Sorry may be the hardest word for Boris Johnson but that isn't the case for certain members of his cabinet. After the Prime Minister refused once again in an appearance at the COP26 summit to apologise for backing Owen Paterson in a row over a proposed suspension for a lobbying breach, his ministers are finding their voice.
This morning Rishi Sunak broke his silence on the issue. In an interview with the BBC, Sunak was asked about the current Tory sleaze row and former cabinet minister Geoffrey Cox’s outside earnings working in a tax haven. He replied:
“‘I’m not familiar with specific details of that case. It wouldn't be right for me to comment on individuals. But we do have established independent parliamentary processes that govern all of these things and it's absolutely right that those are followed to the letter. Reflecting on all of these things over recent days, for us as a government, we need to do better than we did last week and we know that.’
The line that sticks out is the Chancellor’s comment that the government needs ‘to do better than we did last week and we know that.’ This goes further in apologising for recent events than the Prime Minister has. But it also echoes comments made by the education secretary Nadhim Zahawi and cabinet office minister Steve Barclay, suggesting they regret the government’s initial handling of the row which saw No. 10 back a plan to spare Paterson and rewrite the standards rules for MPs.

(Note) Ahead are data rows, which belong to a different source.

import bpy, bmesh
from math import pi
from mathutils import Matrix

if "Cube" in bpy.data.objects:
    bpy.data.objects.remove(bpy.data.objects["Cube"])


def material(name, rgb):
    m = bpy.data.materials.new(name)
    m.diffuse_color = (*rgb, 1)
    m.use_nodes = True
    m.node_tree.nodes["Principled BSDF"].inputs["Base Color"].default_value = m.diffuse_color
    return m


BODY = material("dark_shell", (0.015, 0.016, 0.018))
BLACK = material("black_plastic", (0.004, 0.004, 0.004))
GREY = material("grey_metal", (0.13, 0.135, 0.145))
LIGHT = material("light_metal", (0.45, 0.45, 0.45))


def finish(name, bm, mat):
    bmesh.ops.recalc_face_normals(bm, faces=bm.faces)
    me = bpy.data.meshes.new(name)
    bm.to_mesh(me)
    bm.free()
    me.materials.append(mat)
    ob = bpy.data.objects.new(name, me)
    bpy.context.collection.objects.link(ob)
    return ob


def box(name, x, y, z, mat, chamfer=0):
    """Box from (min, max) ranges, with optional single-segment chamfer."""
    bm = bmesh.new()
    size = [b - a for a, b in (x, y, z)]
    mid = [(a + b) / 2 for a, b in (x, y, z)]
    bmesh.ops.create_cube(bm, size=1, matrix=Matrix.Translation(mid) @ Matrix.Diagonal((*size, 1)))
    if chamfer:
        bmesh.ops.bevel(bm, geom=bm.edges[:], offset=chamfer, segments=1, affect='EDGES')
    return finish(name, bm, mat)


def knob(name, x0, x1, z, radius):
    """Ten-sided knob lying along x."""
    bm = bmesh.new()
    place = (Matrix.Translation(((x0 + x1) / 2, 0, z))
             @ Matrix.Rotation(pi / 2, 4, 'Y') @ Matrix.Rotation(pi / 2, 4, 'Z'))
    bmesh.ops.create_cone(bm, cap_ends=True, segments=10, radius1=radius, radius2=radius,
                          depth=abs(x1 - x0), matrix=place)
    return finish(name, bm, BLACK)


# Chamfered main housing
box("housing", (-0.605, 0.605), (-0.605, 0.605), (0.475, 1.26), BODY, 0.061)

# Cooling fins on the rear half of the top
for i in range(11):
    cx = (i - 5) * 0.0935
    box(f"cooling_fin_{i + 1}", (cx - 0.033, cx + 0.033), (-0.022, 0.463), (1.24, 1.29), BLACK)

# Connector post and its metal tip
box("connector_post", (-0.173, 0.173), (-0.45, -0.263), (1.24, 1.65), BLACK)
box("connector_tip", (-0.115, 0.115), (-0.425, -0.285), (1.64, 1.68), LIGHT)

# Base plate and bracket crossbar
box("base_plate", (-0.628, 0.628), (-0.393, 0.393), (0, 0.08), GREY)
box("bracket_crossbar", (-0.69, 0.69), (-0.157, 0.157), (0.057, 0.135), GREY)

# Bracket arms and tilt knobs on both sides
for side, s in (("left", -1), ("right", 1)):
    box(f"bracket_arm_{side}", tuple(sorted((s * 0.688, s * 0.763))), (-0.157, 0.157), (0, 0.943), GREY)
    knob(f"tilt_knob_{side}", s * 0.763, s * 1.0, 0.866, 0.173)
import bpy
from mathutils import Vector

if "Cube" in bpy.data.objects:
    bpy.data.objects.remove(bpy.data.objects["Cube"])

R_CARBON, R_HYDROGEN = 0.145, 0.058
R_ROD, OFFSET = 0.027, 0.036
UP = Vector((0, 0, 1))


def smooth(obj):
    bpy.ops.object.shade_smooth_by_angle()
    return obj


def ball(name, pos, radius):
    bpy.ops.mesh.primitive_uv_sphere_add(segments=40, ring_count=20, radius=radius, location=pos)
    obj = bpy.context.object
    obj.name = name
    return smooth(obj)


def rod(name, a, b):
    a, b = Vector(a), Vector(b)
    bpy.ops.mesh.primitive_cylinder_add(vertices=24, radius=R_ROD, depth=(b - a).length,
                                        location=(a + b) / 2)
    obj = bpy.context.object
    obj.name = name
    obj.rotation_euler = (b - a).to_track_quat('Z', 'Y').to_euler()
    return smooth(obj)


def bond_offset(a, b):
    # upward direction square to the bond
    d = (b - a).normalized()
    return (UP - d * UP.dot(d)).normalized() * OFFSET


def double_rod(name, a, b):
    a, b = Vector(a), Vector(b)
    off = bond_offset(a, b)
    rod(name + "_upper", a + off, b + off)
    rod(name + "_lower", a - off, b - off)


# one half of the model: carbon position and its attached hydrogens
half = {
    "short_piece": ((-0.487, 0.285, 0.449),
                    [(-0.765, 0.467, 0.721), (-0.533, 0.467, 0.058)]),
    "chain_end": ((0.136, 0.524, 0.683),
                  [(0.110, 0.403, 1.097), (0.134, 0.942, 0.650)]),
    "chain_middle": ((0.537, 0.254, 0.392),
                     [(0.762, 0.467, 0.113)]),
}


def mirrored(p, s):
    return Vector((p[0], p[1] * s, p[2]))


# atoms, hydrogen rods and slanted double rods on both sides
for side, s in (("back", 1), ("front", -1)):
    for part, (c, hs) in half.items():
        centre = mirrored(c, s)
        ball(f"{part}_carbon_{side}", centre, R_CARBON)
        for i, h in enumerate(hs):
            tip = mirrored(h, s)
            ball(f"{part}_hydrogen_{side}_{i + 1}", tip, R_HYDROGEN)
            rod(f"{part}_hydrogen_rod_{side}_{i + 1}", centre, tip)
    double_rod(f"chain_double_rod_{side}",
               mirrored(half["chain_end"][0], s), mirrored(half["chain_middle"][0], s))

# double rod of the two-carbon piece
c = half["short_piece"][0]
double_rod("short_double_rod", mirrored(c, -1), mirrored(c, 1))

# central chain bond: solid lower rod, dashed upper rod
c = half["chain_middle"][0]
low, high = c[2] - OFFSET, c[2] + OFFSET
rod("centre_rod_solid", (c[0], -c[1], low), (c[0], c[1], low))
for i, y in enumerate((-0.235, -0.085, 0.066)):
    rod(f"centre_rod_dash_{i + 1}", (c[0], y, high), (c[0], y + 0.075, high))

The whole debacle has led to anger in the parliamentary party with Tory MPs believing it has cut through, judging by the mail they are receiving from constituents (which one describes as not as bad as Barnard Castle but ‘up there’) and the fresh scrutiny parliamentarians are now facing over their second jobs.
The fact that ministers, too, are adopting a different line to the Prime Minister on the issue shows that the current discomfort stretches to the payroll.